“Europe needs to focus on rebuilding its economies and fostering recovery. This proposal will do nothing to support either of those aims,” the Association for Financial Markets in Europe, a lobby group that represents banks and brokers including Goldman Sachs Group Inc., Deutsche Bank AG and UBS AG, said in an e-mailed statement. “Europe’s leaders should reject this proposal as potentially damaging to their economies and the financial system.”
The proposed tax is aimed at banks, investment firms, insurance companies, pension funds, stockbrokers and hedge funds, among other types of financial firms, the EU said. Spot foreign-exchange trades would not be covered by the tax, while currency derivatives are included.
Transactions with the European Central Bank and other central banks wouldn’t be covered by the tax, according to the proposal. It also features an exemption for the “primary market,” which includes sovereign and corporate bond auctions.
“The tax would aim at covering 85 percent of the transactions that take place between financial institutions,” according to the proposal. The EU is seeking to insulate households and small businesses from the levy, and says banks could charge “not excessive” fees such as a 10-euro fee on a 10,000-euro stock purchase.

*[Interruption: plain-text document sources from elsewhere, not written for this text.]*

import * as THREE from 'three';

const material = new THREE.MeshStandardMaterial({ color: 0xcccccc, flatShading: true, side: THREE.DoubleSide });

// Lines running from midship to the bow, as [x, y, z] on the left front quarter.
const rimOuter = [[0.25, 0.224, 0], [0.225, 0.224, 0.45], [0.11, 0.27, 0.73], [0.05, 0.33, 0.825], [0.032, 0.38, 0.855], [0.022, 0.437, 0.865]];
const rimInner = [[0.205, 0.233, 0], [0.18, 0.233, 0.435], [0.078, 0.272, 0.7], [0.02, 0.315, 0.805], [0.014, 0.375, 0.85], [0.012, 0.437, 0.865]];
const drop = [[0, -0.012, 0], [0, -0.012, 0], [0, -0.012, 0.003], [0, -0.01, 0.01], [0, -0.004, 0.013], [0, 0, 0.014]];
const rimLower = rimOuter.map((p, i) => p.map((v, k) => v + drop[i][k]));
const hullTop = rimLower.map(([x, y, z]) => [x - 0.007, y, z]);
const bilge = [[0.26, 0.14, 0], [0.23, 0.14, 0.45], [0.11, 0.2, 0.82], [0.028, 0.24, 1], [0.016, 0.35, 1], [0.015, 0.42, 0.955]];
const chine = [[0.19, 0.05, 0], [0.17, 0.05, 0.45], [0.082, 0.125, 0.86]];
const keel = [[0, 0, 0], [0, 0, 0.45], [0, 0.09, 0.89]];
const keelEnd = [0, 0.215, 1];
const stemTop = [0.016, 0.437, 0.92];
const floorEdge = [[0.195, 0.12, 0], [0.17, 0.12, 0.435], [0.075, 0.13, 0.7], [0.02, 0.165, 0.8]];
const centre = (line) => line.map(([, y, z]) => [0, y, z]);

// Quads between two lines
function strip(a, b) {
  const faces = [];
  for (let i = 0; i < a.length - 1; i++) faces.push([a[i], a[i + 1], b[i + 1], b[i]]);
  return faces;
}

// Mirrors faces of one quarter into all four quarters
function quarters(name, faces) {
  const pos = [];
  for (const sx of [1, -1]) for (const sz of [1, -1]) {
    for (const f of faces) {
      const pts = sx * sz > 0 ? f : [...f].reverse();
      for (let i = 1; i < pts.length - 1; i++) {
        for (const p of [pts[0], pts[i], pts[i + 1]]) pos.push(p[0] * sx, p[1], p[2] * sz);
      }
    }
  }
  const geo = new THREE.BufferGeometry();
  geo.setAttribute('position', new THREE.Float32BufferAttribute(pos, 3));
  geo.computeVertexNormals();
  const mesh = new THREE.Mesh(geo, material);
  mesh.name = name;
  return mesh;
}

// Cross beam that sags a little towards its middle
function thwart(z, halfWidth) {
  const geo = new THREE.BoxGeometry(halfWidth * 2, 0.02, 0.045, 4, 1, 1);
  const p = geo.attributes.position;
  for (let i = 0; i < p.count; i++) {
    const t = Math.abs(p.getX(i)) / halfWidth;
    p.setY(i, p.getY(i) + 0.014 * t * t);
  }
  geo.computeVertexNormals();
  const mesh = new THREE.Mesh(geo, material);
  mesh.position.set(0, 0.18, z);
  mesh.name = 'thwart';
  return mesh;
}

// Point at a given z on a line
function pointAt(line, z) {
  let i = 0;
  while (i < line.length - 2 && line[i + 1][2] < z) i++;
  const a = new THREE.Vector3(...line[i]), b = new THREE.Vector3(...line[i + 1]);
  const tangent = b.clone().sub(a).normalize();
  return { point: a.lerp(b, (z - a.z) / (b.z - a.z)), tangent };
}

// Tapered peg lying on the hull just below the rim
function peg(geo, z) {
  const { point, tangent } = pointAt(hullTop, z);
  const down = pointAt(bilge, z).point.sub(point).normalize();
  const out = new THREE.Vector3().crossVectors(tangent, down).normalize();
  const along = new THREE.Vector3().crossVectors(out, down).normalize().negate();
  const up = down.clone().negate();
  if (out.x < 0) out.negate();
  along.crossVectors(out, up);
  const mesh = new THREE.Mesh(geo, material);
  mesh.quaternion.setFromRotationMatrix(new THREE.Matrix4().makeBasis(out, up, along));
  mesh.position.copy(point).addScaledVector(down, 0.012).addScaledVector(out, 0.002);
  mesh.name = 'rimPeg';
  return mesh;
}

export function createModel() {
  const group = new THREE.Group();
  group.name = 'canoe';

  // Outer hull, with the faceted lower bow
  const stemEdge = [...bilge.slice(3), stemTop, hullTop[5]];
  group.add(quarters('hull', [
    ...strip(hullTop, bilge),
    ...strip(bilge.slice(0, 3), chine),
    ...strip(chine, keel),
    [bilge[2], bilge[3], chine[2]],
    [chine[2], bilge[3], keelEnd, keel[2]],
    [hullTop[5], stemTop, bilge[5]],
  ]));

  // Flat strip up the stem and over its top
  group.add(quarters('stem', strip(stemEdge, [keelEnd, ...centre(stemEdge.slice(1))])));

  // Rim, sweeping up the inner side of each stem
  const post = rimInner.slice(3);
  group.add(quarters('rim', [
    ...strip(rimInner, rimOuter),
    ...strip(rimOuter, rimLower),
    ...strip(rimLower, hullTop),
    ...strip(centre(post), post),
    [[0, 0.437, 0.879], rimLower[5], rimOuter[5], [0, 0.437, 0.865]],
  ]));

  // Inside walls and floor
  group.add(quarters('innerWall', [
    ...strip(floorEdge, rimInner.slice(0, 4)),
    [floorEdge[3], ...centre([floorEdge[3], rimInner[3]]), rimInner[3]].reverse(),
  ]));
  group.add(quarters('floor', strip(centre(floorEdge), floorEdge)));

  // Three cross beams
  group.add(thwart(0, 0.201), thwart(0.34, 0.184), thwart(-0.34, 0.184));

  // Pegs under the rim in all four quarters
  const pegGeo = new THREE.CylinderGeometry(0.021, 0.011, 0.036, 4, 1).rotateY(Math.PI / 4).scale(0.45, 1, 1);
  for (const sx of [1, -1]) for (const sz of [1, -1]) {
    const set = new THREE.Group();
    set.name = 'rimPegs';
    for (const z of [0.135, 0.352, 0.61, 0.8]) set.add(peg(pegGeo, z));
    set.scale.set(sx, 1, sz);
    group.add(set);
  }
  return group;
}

The tax would “ensure that the financial sector makes a fair contribution at a time of fiscal consolidation,” the commission said. It would affect market behavior and financial-industry business models, such as high-frequency and automated trading, the EU said.
The BBA said “banks conduct transactions for their customers, therefore any tax on transactions would be an additional tax on customers.”
The plan drew support from Oxfam International and Catholic Development Agencies, who said the measure would increase justice and provide funding for environmental and social goals. Oxfam said the U.K. has existing taxes that haven’t had a big negative effect on London business, suggesting that the EU proposal also would not do harm.
French President Nicolas Sarkozy and German Chancellor Angela Merkel have called for the EU to introduce its own transactions tax irrespective of whether other regions follow suit. The finance ministers of Spain and Belgium said on Sept. 17 that the euro area’s 17 governments should consider introducing their own transaction tax if no agreement were possible at the global or EU level.
Tax Commissioner Semeta, speaking in a press briefing today in Strasbourg, France, downplayed the prospect of narrowing the proposal’s scope.
“There are clear benefits of the proposal for the United Kingdom,” Semeta said. “It will give additional revenues to our member states including the United Kingdom. Many member states need consolidation efforts and these additional revenues would be also beneficial for the U.K. At the same time, it would reduce the contribution of the United Kingdom to the EU budget.”
U.K. Business Secretary Vince Cable earlier today said taxation is a “national competence issue” and EU proposals for a levy on financial transactions cannot be forced on the U.K. Cable was speaking to Bloomberg Television from Istanbul.
Today’s announcement follows a 2010 proposal that failed to draw agreement among member nations. The financial industry says a transaction tax would affect the broader economy because banks would pass on costs to clients.
An impact assessment accompanying the proposal says that the plan would have a “long-run” negative impact of 0.5 percent of gross domestic product.